Shamanism (pronounced SHAH-mahn-ism) describes the diverse practices of many earth-based traditions that have existed throughout the world since prehistoric times. Shamanism is a cross-cultural practice of living in spiritual connection with the natural world.

Anthropologically, Shamanism refers to the traditional healing and religious practices of northern Asia (e.g. Siberia, Mongolia, etc.). Its usage has grown to include similar experiences and practices in cultures outside of the original Siberian cultures from which the term shaman originated.

Living close to the earth, indigenous peoples' survival depended upon their harmony with the earth, and their ability to align with nature. Through their intimacy with grandmother earth, they gained insights that enhanced their health and created balance in heart, mind, body, spirit and soul. Perhaps the modern resurgence of Shamanism is prompted by the desire to restore the intimacy with nature that our ancestors had since always.

The word Shaman literally means he (or she) who knows. It originated among the Tungus, a nomadic indigenous people of Siberia, Russia. You might say that Shaman has replaced "witch doctor," an expression that unites two aspects of the shaman: the knowledge of magical and other realms, and the ability to cure a person and mend a situation. Throughout many cultures, shamans are known by various names: the Kahuna in the Hawaiian Islands, the Medicine Man or Woman in the Americas, the Buddhist Lama in Tibet, to name a few.
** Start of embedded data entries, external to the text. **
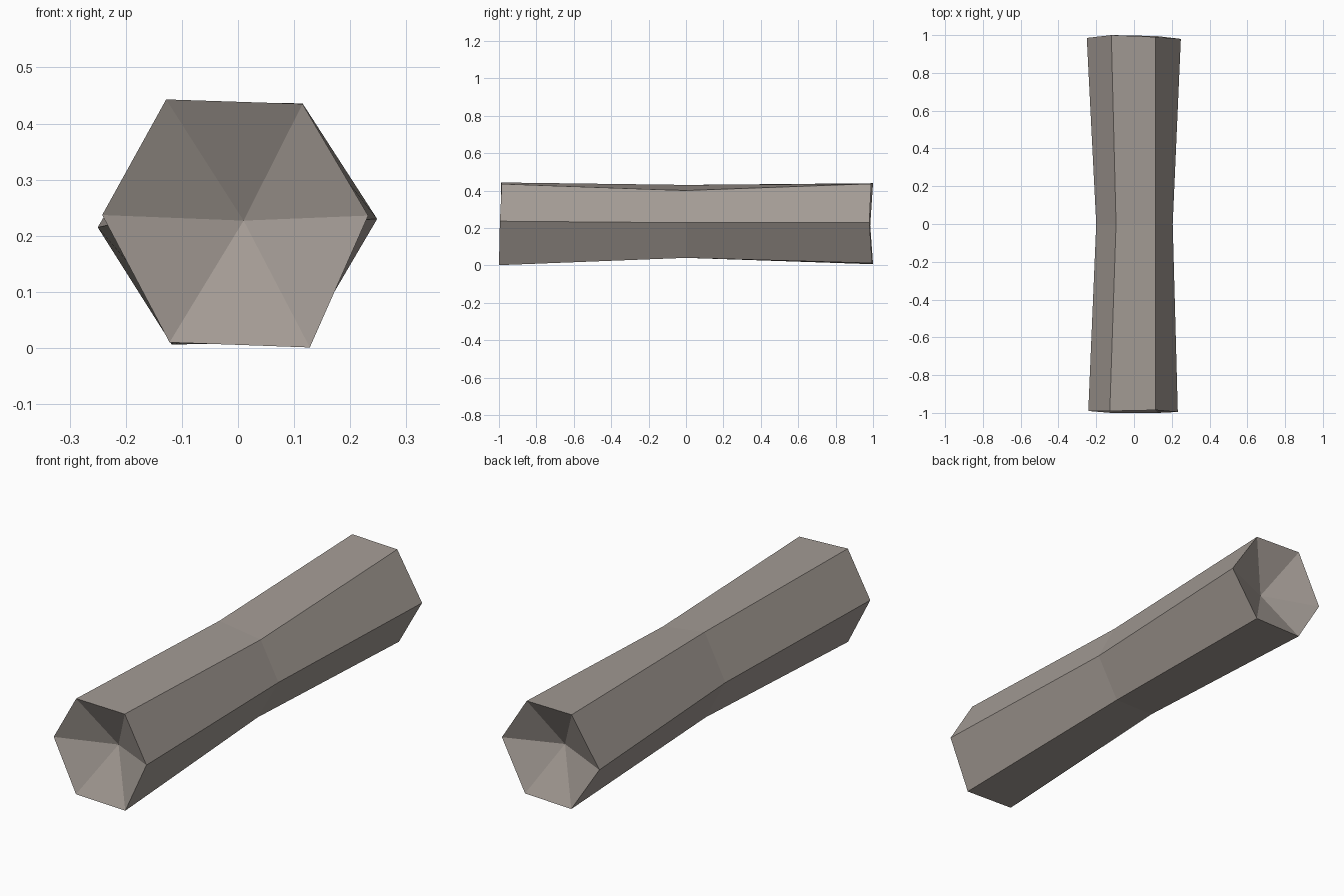
import bpy, bmesh

if "Cube" in bpy.data.objects:
    bpy.data.objects.remove(bpy.data.objects["Cube"])

# Colour
mat = bpy.data.materials.new("taupe_grey")
mat.diffuse_color = (0.37, 0.33, 0.30, 1)
mat.use_nodes = True
mat.node_tree.nodes["Principled BSDF"].inputs["Base Color"].default_value = mat.diffuse_color

# Irregular hexagonal cross-sections (x, y, z), front to back:
# top left, top right, right, bottom right, bottom left, left
sections = [
    [(-.128, -.99, .443), (.115, -.985, .435), (.232, -.995, .236),
     (.128, -1.0, .001), (-.122, -1.0, .01), (-.242, -.99, .237)],
    [(-.095, 0, .43), (.115, 0, .40), (.205, 0, .228),
     (.10, 0, .04), (-.10, 0, .04), (-.20, 0, .226)],
    [(-.12, 1.0, .439), (.115, .99, .436), (.248, .98, .23),
     (.12, .995, .012), (-.118, 1.0, .006), (-.25, .985, .215)],
]

bm = bmesh.new()
rings = [[bm.verts.new(p) for p in s] for s in sections]

# Waisted sides
for a, b in zip(rings, rings[1:]):
    for i in range(6):
        j = (i + 1) % 6
        bm.faces.new((a[i], a[j], b[j], b[i]))

# Hollow ends: fans sunk towards the middle
for ring, apex in ((rings[0], (.01, -.88, .227)), (rings[-1], (0, .877, .226))):
    tip = bm.verts.new(apex)
    for i in range(6):
        bm.faces.new((ring[i], ring[(i + 1) % 6], tip))

bmesh.ops.recalc_face_normals(bm, faces=bm.faces)
mesh = bpy.data.meshes.new("hexagonal_bar")
bm.to_mesh(mesh)
bm.free()
mesh.materials.append(mat)
bar = bpy.data.objects.new("hexagonal_bar", mesh)
bpy.context.collection.objects.link(bar)
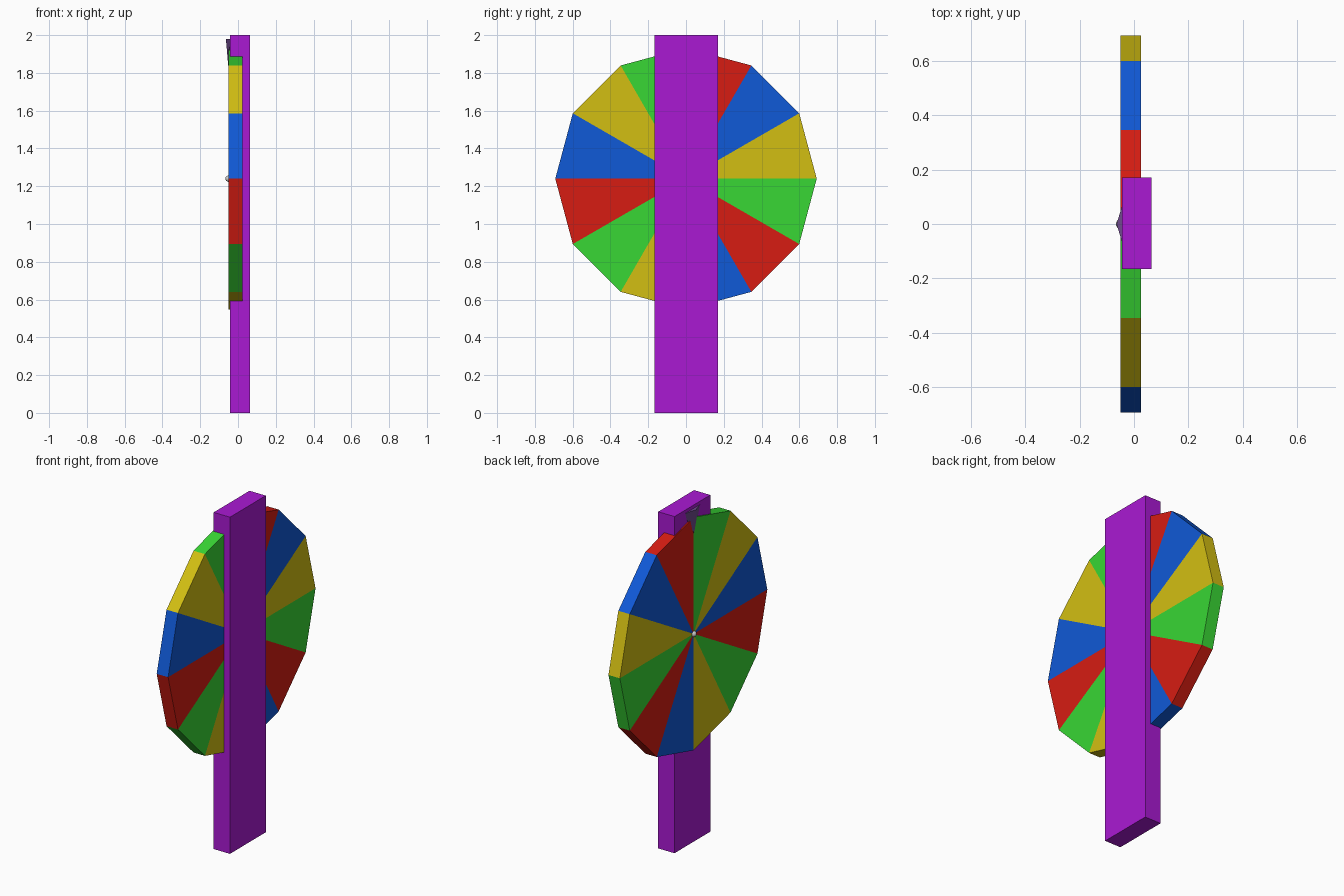
import bpy, bmesh, math

if "Cube" in bpy.data.objects:
    bpy.data.objects.remove(bpy.data.objects["Cube"])

def material(name, rgb):
    m = bpy.data.materials.new(name)
    m.diffuse_color = (*rgb, 1)
    m.use_nodes = True
    m.node_tree.nodes["Principled BSDF"].inputs["Base Color"].default_value = m.diffuse_color
    return m

def make(name, verts, faces, mats, indices=None):
    me = bpy.data.meshes.new(name)
    me.from_pydata(verts, [], faces)
    for m in mats:
        me.materials.append(m)
    for i, p in enumerate(me.polygons):
        p.material_index = indices[i] if indices else 0
    bm = bmesh.new()
    bm.from_mesh(me)
    bmesh.ops.recalc_face_normals(bm, faces=bm.faces)
    bm.to_mesh(me)
    bm.free()
    ob = bpy.data.objects.new(name, me)
    bpy.context.collection.objects.link(ob)
    return ob

purple = material("purple", (0.40, 0.01, 0.65))
dark = material("pointer_purple", (0.16, 0.07, 0.27))
wedge_mats = [material("yellow", (0.65, 0.52, 0.006)),
              material("blue", (0.005, 0.1, 0.68)),
              material("red", (0.68, 0.012, 0.006)),
              material("green", (0.04, 0.68, 0.035))]

# Upright board
bpy.ops.mesh.primitive_cube_add(size=1, location=(0.01, 0.002, 1))
post = bpy.context.object
post.name = "upright_board"
post.scale = (0.107, 0.336, 2)
post.data.materials.append(purple)

# Twelve-sided wheel with coloured wedges
N, R, CZ, X0, X1 = 12, 0.692, 1.24, -0.05, 0.025
verts = [(X0, 0, CZ), (X1, 0, CZ)]
for i in range(N):
    a = math.tau * i / N
    for x in (X0, X1):
        verts.append((x, R * math.cos(a), CZ + R * math.sin(a)))
faces, idx = [], []
for i in range(N):
    a, b = 2 + 2 * i, 2 + 2 * ((i + 1) % N)
    faces += [(0, b, a), (1, a + 1, b + 1), (a, b, b + 1, a + 1)]
    idx += [i % 4] * 3
make("wheel", verts, faces, wedge_mats, idx)

# Hub pin
bpy.ops.mesh.primitive_uv_sphere_add(segments=16, ring_count=8, radius=0.017,
                                     location=(-0.05, 0, CZ))
bpy.context.object.name = "hub_pin"
bpy.ops.object.shade_smooth_by_angle()

# Pointer: ridged triangle, tip down
make("pointer",
     [(-0.04, -0.08, 1.98), (-0.04, 0.08, 1.98), (-0.052, 0, 1.84),
      (-0.064, 0, 1.98), (-0.04, 0, 1.84)],
     [(0, 3, 2), (3, 1, 2), (0, 1, 3), (0, 2, 4), (1, 4, 2), (0, 4, 1)], [dark])
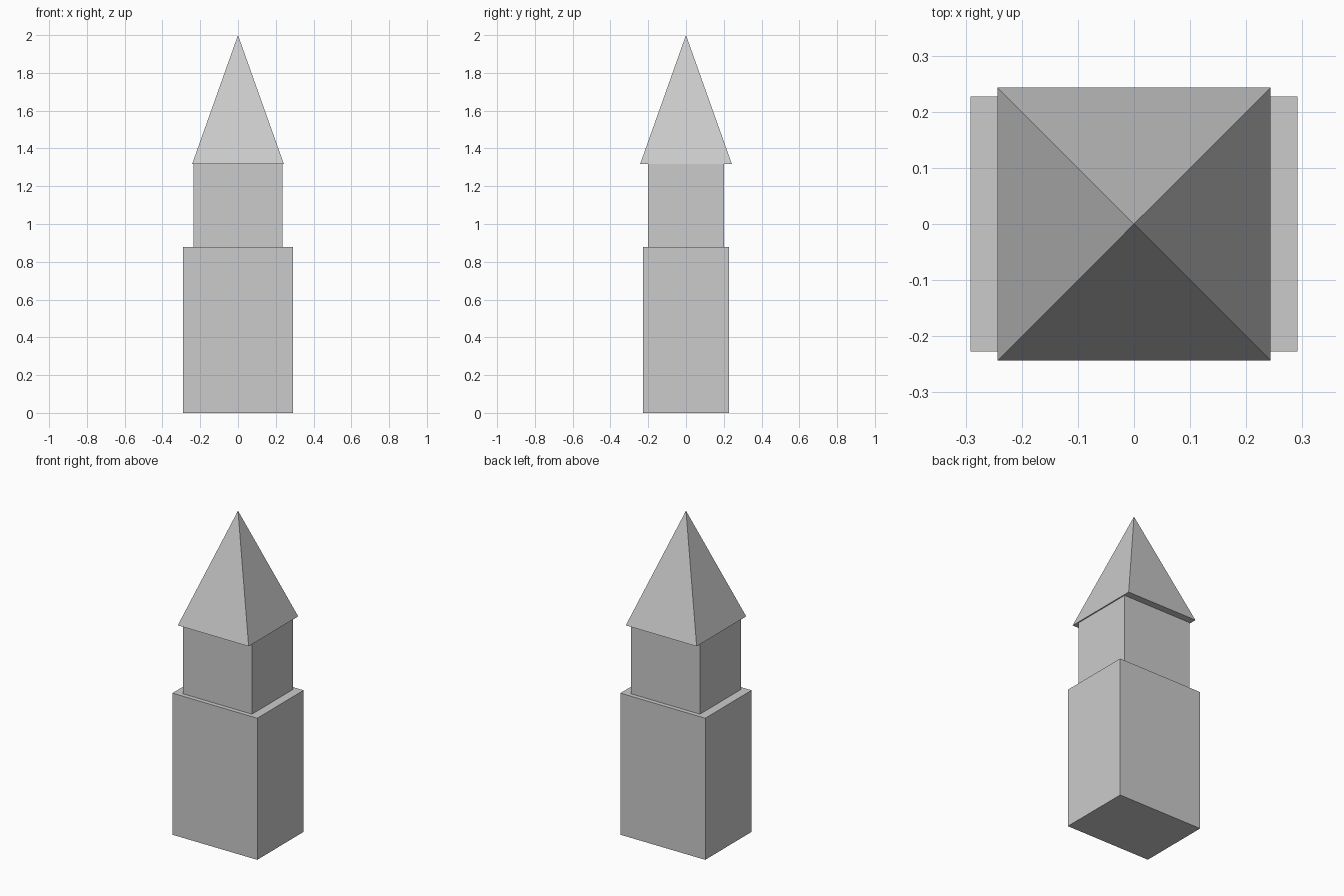
import bpy
import bmesh

if "Cube" in bpy.data.objects:
    bpy.data.objects.remove(bpy.data.objects["Cube"])


def tapered_block(name, half_x, half_y, z0, z1, pointed=False):
    """Closed rectangular block, or a pyramid when pointed."""
    bm = bmesh.new()
    base = [bm.verts.new((sx * half_x, sy * half_y, z0))
            for sx, sy in ((-1, -1), (1, -1), (1, 1), (-1, 1))]
    if pointed:
        top = [bm.verts.new((0, 0, z1))]
    else:
        top = [bm.verts.new((v.co.x, v.co.y, z1)) for v in base]
        bm.faces.new(top)
    bm.faces.new(base[::-1])
    for i in range(4):
        j = (i + 1) % 4
        upper = top if pointed else [top[j], top[i]]
        bm.faces.new([base[i], base[j]] + upper)
    mesh = bpy.data.meshes.new(name)
    bm.to_mesh(mesh)
    bm.free()
    obj = bpy.data.objects.new(name, mesh)
    bpy.context.collection.objects.link(obj)
    return obj


# Wide lower storey
tapered_block("tower_base", 0.291, 0.227, 0, 0.878)
# Narrower upper storey
tapered_block("tower_upper", 0.236, 0.20, 0.878, 1.317)
# Overhanging pyramid roof
tapered_block("roof", 0.243, 0.243, 1.317, 2.0, pointed=True)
A true shaman walks in the natural world and connects with the spiritual world to discover the natural self, and then uses this knowledge for the good of humankind.